Having moved downtown where pretty much everything that's important to me is within walking distance, I fear that my Curious/Creepy feature, young as it was, has already become extinct. I'm just not finding myself in situations where my peering over other readers' shoulders is possible. Be assured, that if I am, I will; I kind of like Curious/Creepy, if only as a sort of sociological look into others' book choices. We'll see, but I don't think I'll be on a subway, a streetcar, a train, or a plane in the near future. But I was wrong once - in 1983 - so you never know.
I do, however, live/work in a bookstore that has a pretty good collection of kidlets' books (and literature, which I'm trying not to horde for myself), and perhaps this post will turn into another kind of feature for Bookphilia.com.
The Velveteen Rabbit by Margery Williams. Okay, I didn't actually briefly borrow this from the shop's kids' section, I bought it for myself during a lovely walk with my hubby on the weekend. He'd been telling me for years that I needed to read this book AND that it would make me cry.
He was right on both counts. I loved this book and I cried as disconsolately as I imagine I would have had I read it when I was 7. One of my cats looked worried, which embarrassed me. But the point is, I wouldn't have cried that way if I hadn't first loved the book - it's so good! Margery Williams knew how to do a lot with a very few words.
This book is a classic and it deserves to be.
The Sandwich by Ian Wallace and Angela Wood. I don't know if this one's a classic or not; I do know, however, that someone ordered it today and I read it before packing it up because I realized that it was set in Toronto.

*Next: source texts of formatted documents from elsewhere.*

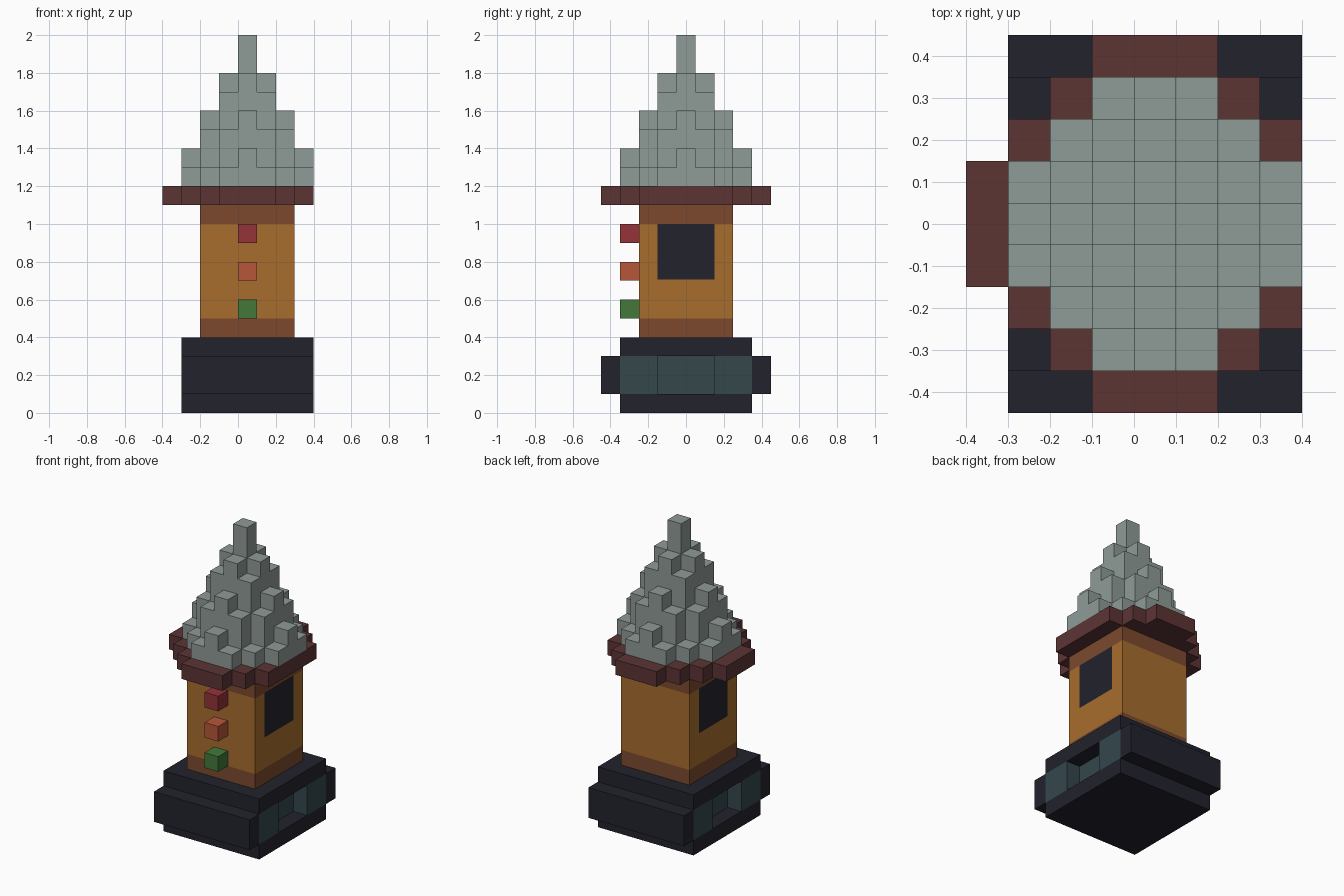
import bpy, bmesh
from mathutils import Vector

if "Cube" in bpy.data.objects:
    bpy.data.objects.remove(bpy.data.objects["Cube"])

U = 0.1      # block size
CX = 0.05    # x of the tower axis


def material(name, hex_code):
    rgb = [int(hex_code[i:i + 2], 16) / 255 for i in (0, 2, 4)]
    lin = [c / 12.92 if c <= 0.04045 else ((c + 0.055) / 1.055) ** 2.4 for c in rgb]
    m = bpy.data.materials.new(name)
    m.diffuse_color = (*lin, 1)
    m.use_nodes = True
    m.node_tree.nodes["Principled BSDF"].inputs["Base Color"].default_value = m.diffuse_color
    return m


DARK = material("dark_slate", "22222d")
TEAL = material("dull_teal", "34474b")
ROOF = material("grey_green", "8f9b97")
EAVE = material("maroon", "5c3434")
BROWN = material("brown", "7c492e")
OCHRE = material("ochre", "a76d2d")
RED = material("red", "933338")
ORANGE = material("orange", "b65639")
GREEN = material("green", "43793a")


def finish(bm, name, mats):
    bmesh.ops.recalc_face_normals(bm, faces=bm.faces)
    me = bpy.data.meshes.new(name)
    bm.to_mesh(me)
    bm.free()
    for m in mats:
        me.materials.append(m)
    ob = bpy.data.objects.new(name, me)
    bpy.context.collection.objects.link(ob)


def box(lo, hi):
    bm = bmesh.new()
    bmesh.ops.create_cube(bm, size=1)
    for v in bm.verts:
        v.co = Vector([(l + h) / 2 + c * (h - l) for l, h, c in zip(lo, hi, v.co)])
    return bm


def cut(bm, axis, values):
    for value in values:
        p, n = Vector(), Vector()
        p[axis], n[axis] = value, 1
        bmesh.ops.bisect_plane(bm, geom=bm.verts[:] + bm.edges[:] + bm.faces[:],
                               plane_co=p, plane_no=n)
    bm.normal_update()


def stepped_layer(bm, reach, total, z, height, x_max=9):
    """Block layer holding cells with |i|,|j| <= reach and |i|+|j| <= total."""
    right = []
    for j in range(-reach, reach + 1):
        w = (min(reach, total - abs(j)) + 0.5) * U
        for y in ((j - 0.5) * U, (j + 0.5) * U):
            right.append((w, y))
    outline = [(min(CX + w, x_max), y) for w, y in right]
    outline += [(CX - w, y) for w, y in reversed(right)]
    pts = []
    for p in outline:    # drop repeated points
        if not pts or (Vector(p) - Vector(pts[-1])).length > 1e-5:
            pts.append(p)
    rings = [[bm.verts.new((x, y, h)) for x, y in pts] for h in (z, z + height)]
    bm.faces.new(rings[0][::-1])
    bm.faces.new(rings[1])
    for k in range(len(pts)):
        n = (k + 1) % len(pts)
        bm.faces.new((rings[0][k], rings[0][n], rings[1][n], rings[1][k]))


# Base block with a recess and teal panel on both x sides
bm = box((-0.3, -0.35, 0), (0.4, 0.35, 0.4))
cut(bm, 1, (-0.15, 0.15))
cut(bm, 2, (0.1, 0.3))
niche = [f for f in bm.faces if abs(f.normal.x) > 0.9
         and abs(f.calc_center_median().y) < 0.1
         and 0.1 < f.calc_center_median().z < 0.3]
bmesh.ops.inset_individual(bm, faces=niche, thickness=0, depth=-U)
bm.normal_update()
for f in bm.faces:
    c, n = f.calc_center_median(), f.normal
    if 0.1 < c.z < 0.3 and (abs(n.x) > 0.9 or (abs(n.y) > 0.9 and 0.1 < abs(c.y) < 0.2)):
        f.material_index = 1
finish(bm, "base", [DARK, TEAL])

# Ledges along the front and back of the base
for name, y in (("front_ledge", -0.45), ("back_ledge", 0.35)):
    finish(box((-0.3, y, 0.1), (0.4, y + U, 0.3)), name, [DARK])

# Tower body with brown bands and a painted window on both x sides
bm = box((-0.2, -0.25, 0.4), (0.3, 0.25, 1.1))
cut(bm, 1, (-0.15, 0.15))
cut(bm, 2, (0.5, 0.705, 1.0))
for f in bm.faces:
    c = f.calc_center_median()
    if c.z < 0.5 or c.z > 1.0:
        f.material_index = 1
    elif abs(f.normal.x) > 0.9 and abs(c.y) < 0.15 and c.z > 0.7:
        f.material_index = 2
finish(bm, "tower_body", [OCHRE, BROWN, DARK])

# Column of lamps on the front
for name, z, mat in (("green_lamp", 0.5, GREEN), ("orange_lamp", 0.7, ORANGE),
                     ("red_lamp", 0.9, RED)):
    finish(box((0, -0.35, z), (U, -0.25, z + U)), name, [mat])

# Eave, trimmed flat on the +x side
bm = bmesh.new()
stepped_layer(bm, 4, 5, 1.1, U, x_max=0.4)
finish(bm, "eave", [EAVE])

# Stepped roof: a full layer then a diamond layer for each tier, and a spire
bm = bmesh.new()
for tier, r in enumerate((3, 2, 1)):
    z = 1.2 + 2 * U * tier
    stepped_layer(bm, r, r + 1, z, U)
    stepped_layer(bm, r, r, z + U, U)
stepped_layer(bm, 0, 0, 1.8, 2 * U)
finish(bm, "roof", [ROOF])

This is a weird one. It's cool insofar as it mentions specific Toronto-y things like the main kid's dad driving the St. Clair streetcar. It's also cool insofar as it was written in 1975 and it's all about cultural diversity and acceptance via food. (The main kid, whose name I've already forgotten, is of Italian extraction and he gets mocked for his stinky meat sammiches by all the other sprogs, who are eating pb&j sammiches.)
It's not cool insofar as I feel like the two authors didn't talk to each other or read one another's sections; the narrative changes without warning from 1st to 3rd and there are no transitions between scenes/places/times of day/etc. An unsatisfying read but an interesting archaeological artifact.
The Singing Shell and The Naughty Smoke Fairies by Enid Blyton. Another huge gap in my childhood reading: no Enid Blyton. TODAY is the first time I've ever read anything by Enid Blyton!!! Indeed, most of my knowledge of Enid Blyton comes from reading other books in which characters talk about reading Enid Blyton...so I knew she was formative and central and a sign of what a lame reader I was as a child (reading, as I did, one book over and over and over again instead of trying anything new).
So, this is actually two short, sweet books in one binding and both were pleasing in that way olde timey British children's books often are, emphasizing as they do words that one wouldn't necessarily expect to be emphasized, and because the world is kind and lovely and the danger minimal.
Also, I now know why you can hear the ocean in sea shells and why poppies are black in the centre.